To uncover the day of Jesus' death on the cross, we must assemble the evidence from the four Gospels and what we know of the culture at the time. Over the years, scholars have produced several models of what events happened during the days of the week leading up to the cross. These models variously propose that Christ died on Wednesday, Thursday, and Friday.
While a Wednesday crucifixion allows Jesus to have been buried for three full days and nights, this would also mean He rose on the fourth day. In addition, the Triumphal Entry would have happened on Saturday, the day of Sabbath rest. A Thursday crucifixion moves the Triumphal Entry to Sunday, which makes more sense, and eliminates the need for a "silent day" (a day during the Passion Week when no events were recorded). However, we know that the Pharisees rushed to have Jesus in the tomb on the day of preparation (John 19:34-42), which is Friday, and before the Sabbath began at nightfall (the Jews measured days from nightfall to nightfall).
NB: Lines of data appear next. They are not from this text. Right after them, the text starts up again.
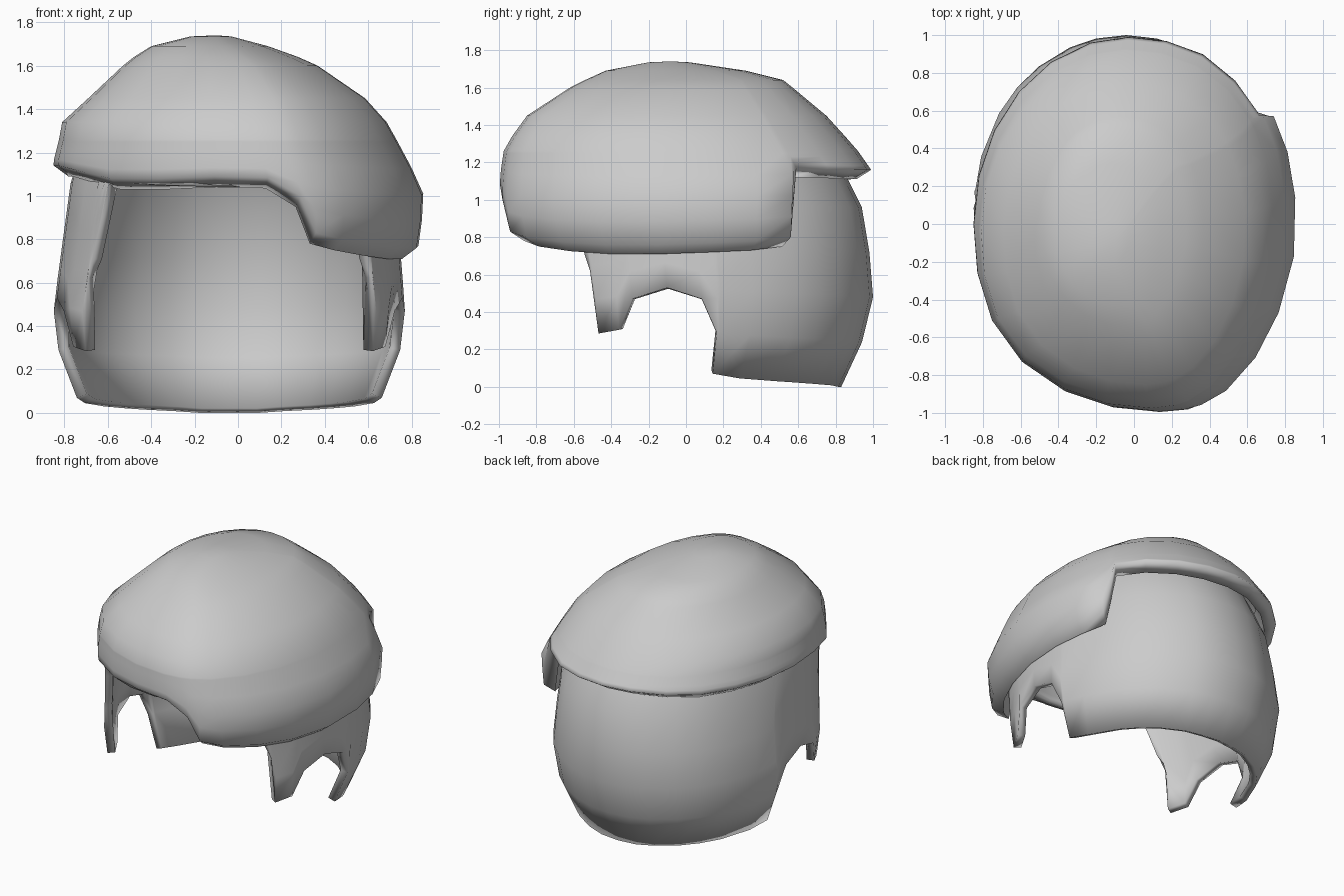
import bpy, bmesh, math

if "Cube" in bpy.data.objects:
    bpy.data.objects.remove(bpy.data.objects["Cube"])

grey = bpy.data.materials.new("hair grey")
grey.use_nodes = True
colour = (0.6, 0.6, 0.6, 1)
grey.diffuse_color = colour
grey.node_tree.nodes["Principled BSDF"].inputs["Base Color"].default_value = colour

# Extents by height: z, x min, x max, y min, y max
CAP = [(0.74, -.84, .83, -.93, .97), (0.82, -.84, .85, -.98, .98), (1.02, -.85, .86, -1, 1),
       (1.16, -.85, .79, -.99, .99), (1.26, -.825, .735, -.975, .92), (1.34, -.81, .69, -.93, .85),
       (1.45, -.69, .59, -.85, .75), (1.60, -.53, .37, -.62, .57), (1.64, -.48, .28, -.54, .52),
       (1.69, -.40, .14, -.43, .32), (1.735, -.22, -.03, -.2, .02)]
BASE = [(0, -.72, .64, -.75, .83), (.28, -.83, .75, -.80, .96), (.48, -.85, .77, -.83, 1),
        (.85, -.80, .74, -.87, .97), (1.07, -.77, .73, -.92, .91), (1.3, -.70, .62, -.82, .75),
        (1.5, -.48, .40, -.58, .52), (1.6, -.25, .18, -.3, .25)]


def extents(table, z):
    z = min(max(z, table[0][0]), table[-1][0])
    for a, b in zip(table, table[1:]):
        if z <= b[0]:
            f = (z - a[0]) / (b[0] - a[0])
            return [p + (q - p) * f for p, q in zip(a, b)][1:]


def place(table, z, c, s, sweep=0, scale=1):
    """Point on the dome in direction (c, s) at height z."""
    x0, x1, y0, y1 = extents(table, z)
    rx, ry = (x1 - x0) / 2, (y1 - y0) / 2
    x = (x0 + x1) / 2 + rx * (c + sweep * max(0, -s) ** 4)
    return (x * scale, ((y0 + y1) / 2 + ry * s) * scale, z)


def dome(table, cols, level, steps, sweep=0):
    """Rings that even out from the uneven edge to a level, then follow the table."""
    rings = [[place(table, z + (level - z) * k / steps, c, s, sweep) for c, s, z in cols]
             for k in range(steps + 1)]
    for row in table:
        if row[0] > level:
            rings.append([place(table, row[0], c, s, sweep) for c, s, z in cols])
    return rings


def loft(name, rings, apex, sharp):
    """Join closed rings of points and fan the last one to the apex."""
    bm = bmesh.new()
    rows = [[bm.verts.new(p) for p in ring] for ring in rings]
    n = len(rows[0])
    for a, b in zip(rows, rows[1:]):
        for i in range(n):
            j = (i + 1) % n
            bm.faces.new((a[i], a[j], b[j], b[i]))
    tip = bm.verts.new(apex)
    for i in range(n):
        bm.faces.new((rows[-1][i], rows[-1][(i + 1) % n], tip))
    bmesh.ops.recalc_face_normals(bm, faces=bm.faces)
    mesh = bpy.data.meshes.new(name)
    bm.to_mesh(mesh)
    bm.free()
    mesh.materials.append(grey)
    obj = bpy.data.objects.new(name, mesh)
    bpy.context.collection.objects.link(obj)
    bpy.ops.object.select_all(action='DESELECT')
    obj.select_set(True)
    bpy.context.view_layer.objects.active = obj
    bpy.ops.object.shade_smooth_by_angle(angle=math.radians(sharp))
    return obj


# Swept top hair: hem height by direction, with steps at the fringe and behind the ear
hem = [(-165, 1.14), (-150, 1.12), (-135, 1.08), (-120, 1.08), (-105, 1.09), (-89, 1.085),
       (-79.5, 1.0), (-73.5, .83), (-62, .80), (-45, .775), (-28, .76), (-10, .76), (8, .77),
       (22, .78), (33.5, .80), (35.5, 1.17), (48, 1.17), (62, 1.16), (76, 1.16), (90, 1.16),
       (104, 1.16), (120, 1.15), (135, 1.14), (150, 1.14), (165, 1.14), (180, 1.14)]
cols = []
for degrees, z in hem:
    a = math.radians(degrees)
    r = 1 + .04 * max(0, math.sin(2 * a)) ** 2       # fuller on one diagonal
    cols.append((r * math.cos(a), r * math.sin(a), z))
rings = []
for f in (1, .5, .1):                               # lining
    rings.append([place(CAP, z + (1.28 - z) * f, c, s, .16, .91) for c, s, z in cols])
under = [place(CAP, z, c, s, .16, .92) for c, s, z in cols]
rings.append([(x, y, z - .05) for x, y, z in under])  # turned-in hem
rings += dome(CAP, cols, 1.25, 4, .16)              # outer dome
loft("swept_top_hair", rings, (-.1, -.08, 1.74), 120)

# Back and side hair: lower edge by depth, with sideburn, ear arch and nape
edge = [(-1, 1.04), (-.98, 1.045), (-.93, 1.05), (-.82, 1.06), (-.71, 1.05), (-.69, .9),
        (-.66, .71), (-.638, .62), (-.622, .285), (-.497, .305), (-.407, .47), (-.198, .53),
        (0, .47), (.095, .29), (.115, .07), (.3, .045), (.55, .03), (.7, .022), (.82, .015),
        (.93, .008), (.98, 0), (1, 0)]
half = []
for s, z in edge:
    p = 2.3 if s < 0 else 2                          # squarer at the temples
    half.append(((1 - abs(s) ** p) ** (1 / p), s, z))
cols = half + [(-c, s, z) for c, s, z in half[-2:0:-1]]
base = loft("back_and_side_hair", dome(BASE, cols, 1.2, 5), (-.05, -.05, 1.64), 40)
shell = base.modifiers.new("thickness", 'SOLIDIFY')
shell.thickness = .05
shell.offset = -1
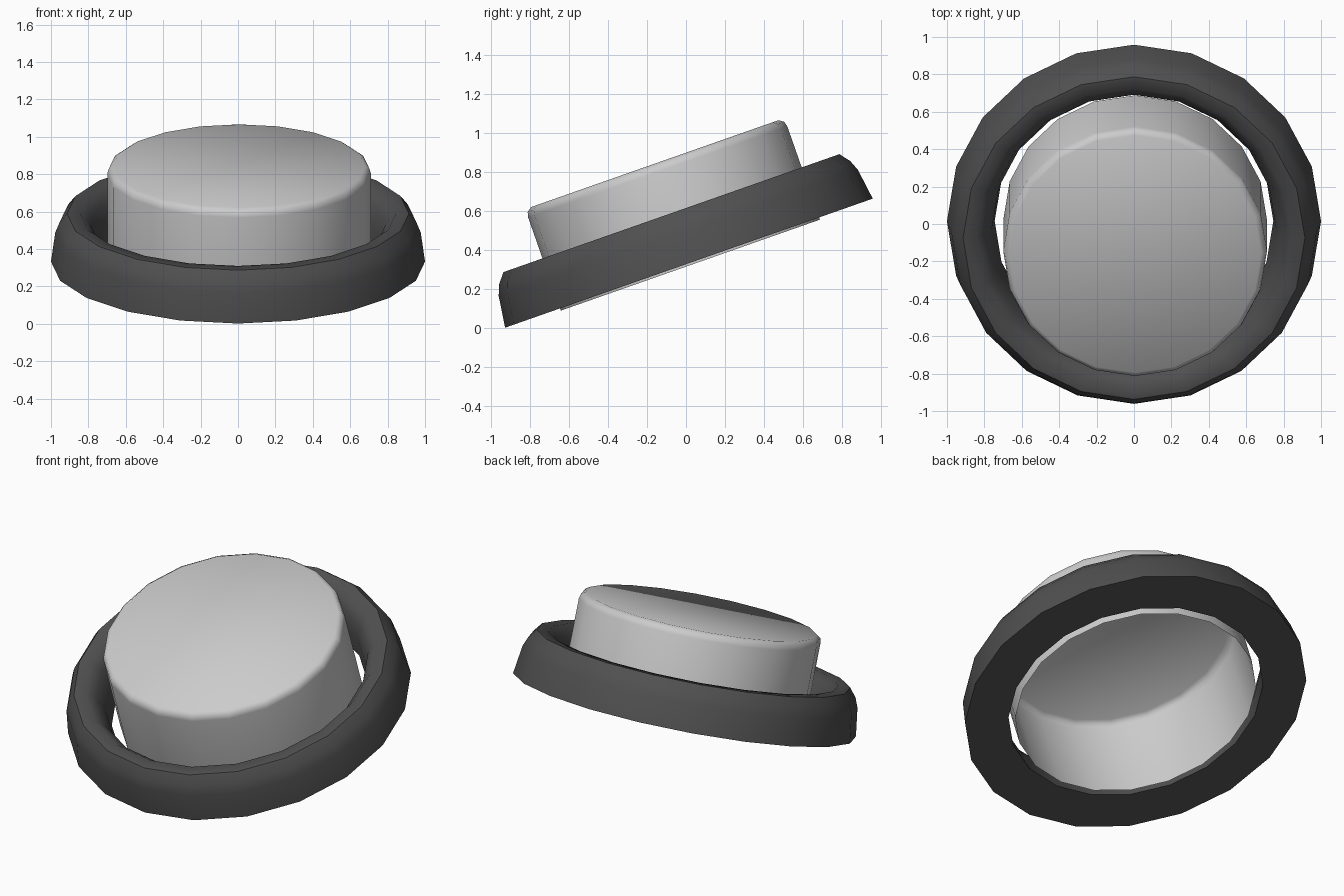
import bpy, bmesh, math
from mathutils import Matrix

if "Cube" in bpy.data.objects:
    bpy.data.objects.remove(bpy.data.objects["Cube"])

SIDES = 20
TILT = (Matrix.Translation((0, 0.015, 0.333))
        @ Matrix.Rotation(math.atan2(0.66, 1.88), 4, 'X'))


def lathe(name, profile, close=False, offset=(0, 0)):
    """Revolve (radius, height) points; a radius of 0 makes a pole-free cap."""
    bm = bmesh.new()
    rings = []
    for r, h in profile:
        rings.append([bm.verts.new((offset[0] + r * math.cos(2 * math.pi * i / SIDES),
                                    offset[1] + r * math.sin(2 * math.pi * i / SIDES), h))
                      for i in range(SIDES)])
    pairs = list(zip(rings, rings[1:]))
    if close:
        pairs.append((rings[-1], rings[0]))
    for a, b in pairs:
        for i in range(SIDES):
            j = (i + 1) % SIDES
            bm.faces.new((a[i], a[j], b[j], b[i]))
    if not close:
        bm.faces.new(rings[-1])
    bm.transform(TILT)
    mesh = bpy.data.meshes.new(name)
    bm.to_mesh(mesh)
    bm.free()
    ob = bpy.data.objects.new(name, mesh)
    bpy.context.collection.objects.link(ob)
    bpy.context.view_layer.objects.active = ob
    ob.select_set(True)
    bpy.ops.object.shade_smooth_by_angle(angle=math.radians(50))
    ob.select_set(False)
    return ob


# Dark tilted surround with a rounded outer shoulder
surround = lathe("surround_ring",
                 [(1.0, 0), (0.977, 0.165), (0.955, 0.22), (0.914, 0.272),
                  (0.845, 0.272), (0.79, 0.21), (0.76, 0.12), (0.745, 0)], close=True)
dark = bpy.data.materials.new("dark_grey")
dark.diffuse_color = (0.08, 0.08, 0.08, 1)
dark.use_nodes = True
dark.node_tree.nodes["Principled BSDF"].inputs["Base Color"].default_value = dark.diffuse_color
surround.data.materials.append(dark)

# Push button: thin cup, open underneath, with a softly rounded top edge
lathe("push_button",
      [(0.705, -0.012), (0.705, 0.495), (0.698, 0.522), (0.673, 0.54)],
      offset=(0.006, 0.004))
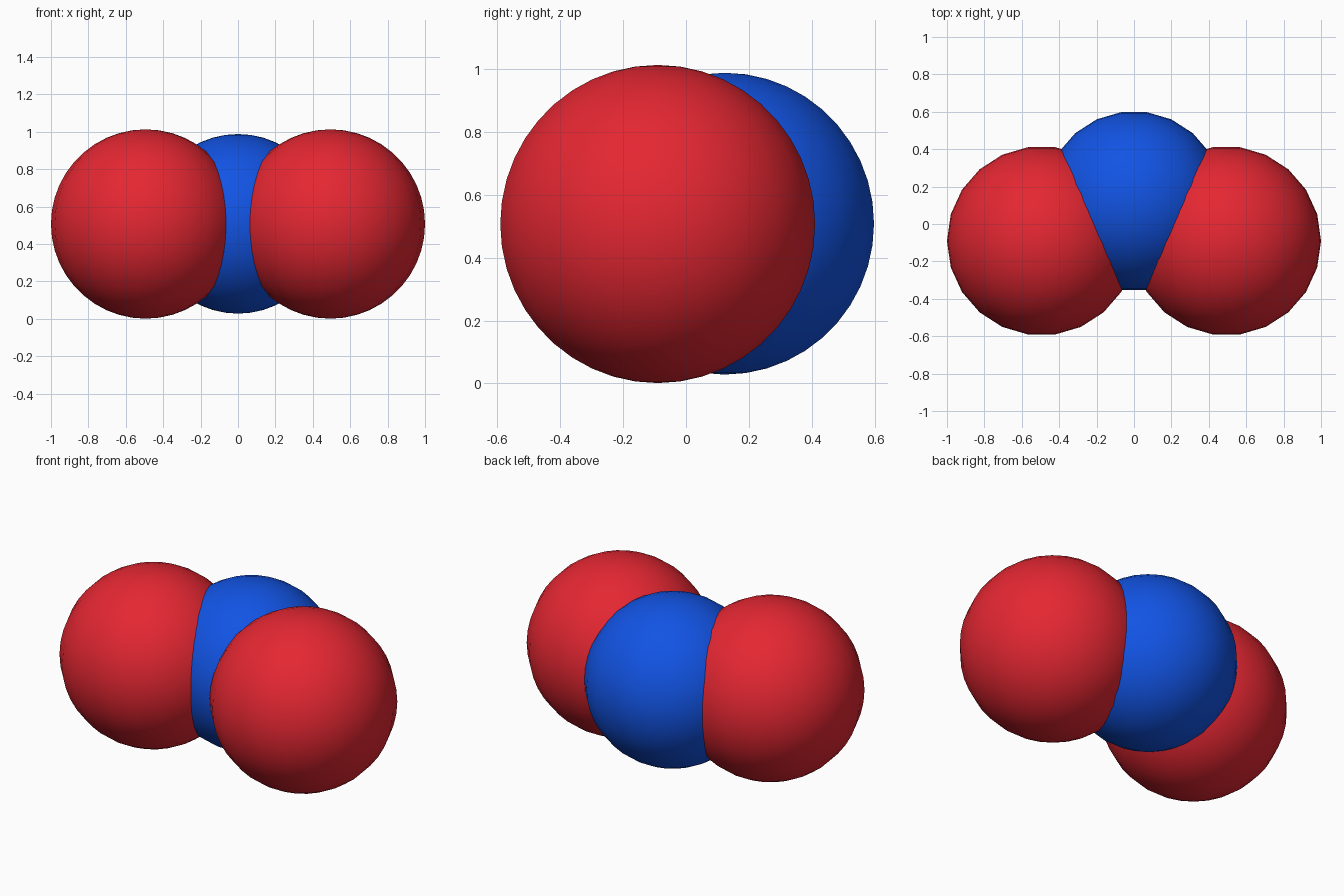
import bpy, bmesh, math
from mathutils import Matrix

if "Cube" in bpy.data.objects:
    bpy.data.objects.remove(bpy.data.objects["Cube"])


def material(name, color):
    m = bpy.data.materials.new(name)
    m.diffuse_color = (*color, 1.0)
    m.use_nodes = True
    m.node_tree.nodes["Principled BSDF"].inputs["Base Color"].default_value = m.diffuse_color
    return m


def ball(name, center, radius, mat):
    bm = bmesh.new()
    bmesh.ops.create_uvsphere(bm, u_segments=22, v_segments=22, radius=radius)
    # turn so that a meridian lies on the x axis
    bmesh.ops.rotate(bm, verts=bm.verts, cent=(0, 0, 0),
                     matrix=Matrix.Rotation(math.pi / 2, 3, 'Z'))
    for f in bm.faces:
        f.smooth = True
    mesh = bpy.data.meshes.new(name)
    bm.to_mesh(mesh)
    bm.free()
    mesh.materials.append(mat)
    ob = bpy.data.objects.new(name, mesh)
    ob.location = center
    bpy.context.collection.objects.link(ob)
    return ob


red = material("red", (0.78, 0.02, 0.032))
blue = material("blue", (0.006, 0.088, 0.78))

# middle atom, set back
ball("middle_atom", (0, 0.123, 0.508), 0.48, blue)

# two larger outer atoms
for side, s in (("left", -1), ("right", 1)):
    ball(side + "_atom", (s * 0.494, -0.09, 0.507), 0.506, red)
When we examine the evidence, Friday fits best with the gospel accounts and the historical context. For example, the New Testament says that Jesus rose from the dead on the third day—not necessarily after three days (e.g., Matthew 16:21; Acts 10:40). As mentioned above, Jesus had to be rushed into the tomb on the day of preparation. While a Friday crucifixion would necessitate a "silent day" (probably Wednesday), this day allows time for the Sanhedrin to plan for Jesus's arrest and the subsequent trials. So, the day is only "silent" because we have nothing specifically recorded.